“I am writing to you in response to your letter of June 14, 2018 where you have sought the opinion of Communist Party of India-Marxist (CPI-M) on the issue of holding simultaneous elections. The basic objection to the concept is that it is fundamentally anti-democratic and strikes at the root of the parliamentary democratic system as ordained in the Constitution,” Yechury said in his letter.
He said the process would entail major amendments to the Indian Constitution which would run “against both the letter and spirit” of the Constitution.
“There is no fixity of tenure enshrined in the Constitution either for the Lok Sabha or for the state legislatures. Both Article 83 (2) and Article 172 (1) specify that the term of the Lok Sabha and the legislative assembly will be for five years ‘unless sooner dissolved’. Any attempt to prolong the life of the Lok Sabha or legislature will be not only unconstitutional but anti-democratic,” the letter read.
Yechury said that one of the suggestions made by a discussion paper released by the Niti Aayog is that if the dissolution of the Lok Sabha cannot be avoided and the remainder of the term of the Lok Sabha is not long, then a provision can be made for the President to carry out the administration of the country, on the aid and advice of a Council of Ministers to be appointed by him/her till the next House is constituted.
“This outrageous proposal would make the President head the executive. This is bringing an executive Presidency through the back door,” Yechury said.
The other suggestion is that if, at the time of the dissolution of the House, the remaining period is long, then fresh elections would be held and the term of the House would be only for the rest of the remaining period, that is, if the dissolution of the House takes place, say after two years of its term, then the subsequent election will be held for a three-year term.
Yechury pointed out that in this way there will be more frequent Lok Sabha elections, which will defeat the purpose, for which simultaneous elections are being advocated.

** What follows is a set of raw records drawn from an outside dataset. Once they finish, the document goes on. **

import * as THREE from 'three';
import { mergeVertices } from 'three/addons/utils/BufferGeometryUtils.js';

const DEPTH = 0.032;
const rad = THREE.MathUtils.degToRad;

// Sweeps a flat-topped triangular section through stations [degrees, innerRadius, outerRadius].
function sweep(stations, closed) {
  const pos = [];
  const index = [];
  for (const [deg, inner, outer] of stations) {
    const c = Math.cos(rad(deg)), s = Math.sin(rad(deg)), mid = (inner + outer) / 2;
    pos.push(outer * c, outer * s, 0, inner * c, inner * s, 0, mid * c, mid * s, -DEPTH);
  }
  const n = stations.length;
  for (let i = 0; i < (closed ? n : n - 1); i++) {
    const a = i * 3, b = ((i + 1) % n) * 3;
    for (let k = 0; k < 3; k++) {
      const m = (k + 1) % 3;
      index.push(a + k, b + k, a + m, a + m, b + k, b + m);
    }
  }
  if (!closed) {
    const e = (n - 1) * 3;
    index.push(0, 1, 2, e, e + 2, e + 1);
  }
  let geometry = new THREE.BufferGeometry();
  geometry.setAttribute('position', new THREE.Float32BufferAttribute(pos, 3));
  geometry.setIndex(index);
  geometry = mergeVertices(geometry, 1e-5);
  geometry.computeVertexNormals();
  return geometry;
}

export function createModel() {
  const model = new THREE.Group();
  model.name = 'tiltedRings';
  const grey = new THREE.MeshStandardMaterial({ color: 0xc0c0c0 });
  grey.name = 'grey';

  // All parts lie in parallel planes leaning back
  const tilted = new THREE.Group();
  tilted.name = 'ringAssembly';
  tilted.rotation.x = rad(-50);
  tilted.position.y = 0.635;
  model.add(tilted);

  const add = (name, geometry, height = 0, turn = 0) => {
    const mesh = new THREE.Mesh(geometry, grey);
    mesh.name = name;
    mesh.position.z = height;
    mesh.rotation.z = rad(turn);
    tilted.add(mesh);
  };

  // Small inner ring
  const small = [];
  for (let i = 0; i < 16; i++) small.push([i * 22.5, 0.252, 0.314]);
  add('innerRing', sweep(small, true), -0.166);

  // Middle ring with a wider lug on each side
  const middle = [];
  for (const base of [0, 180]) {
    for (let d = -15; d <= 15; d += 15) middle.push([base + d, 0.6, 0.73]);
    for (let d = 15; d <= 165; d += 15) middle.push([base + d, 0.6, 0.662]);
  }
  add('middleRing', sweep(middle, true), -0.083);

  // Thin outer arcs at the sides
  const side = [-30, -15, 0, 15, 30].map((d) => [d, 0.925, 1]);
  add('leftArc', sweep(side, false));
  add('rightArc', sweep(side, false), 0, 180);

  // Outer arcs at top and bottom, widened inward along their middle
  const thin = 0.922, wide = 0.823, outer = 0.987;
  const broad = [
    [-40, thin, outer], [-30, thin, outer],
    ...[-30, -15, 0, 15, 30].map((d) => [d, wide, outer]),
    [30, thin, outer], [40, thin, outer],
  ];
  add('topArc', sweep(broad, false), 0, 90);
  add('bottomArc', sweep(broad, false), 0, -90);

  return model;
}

He said both the reduction of the tenure of an assembly or its extension will be an “assault” on the rights of the states and circumscribe the rights of citizens to elect their legislators.
“The CPI-M is, therefore, totally opposed to any artificial attempt to bring about simultaneous elections which can only be done by trampling upon the existing Constitutional scheme of parliamentary democracy,” he said.
Thanking the Law Commission for its invitation for a personal interaction, Yechury said that his letter was self-explanatory and appearing for a personal interaction “may not be necessary”.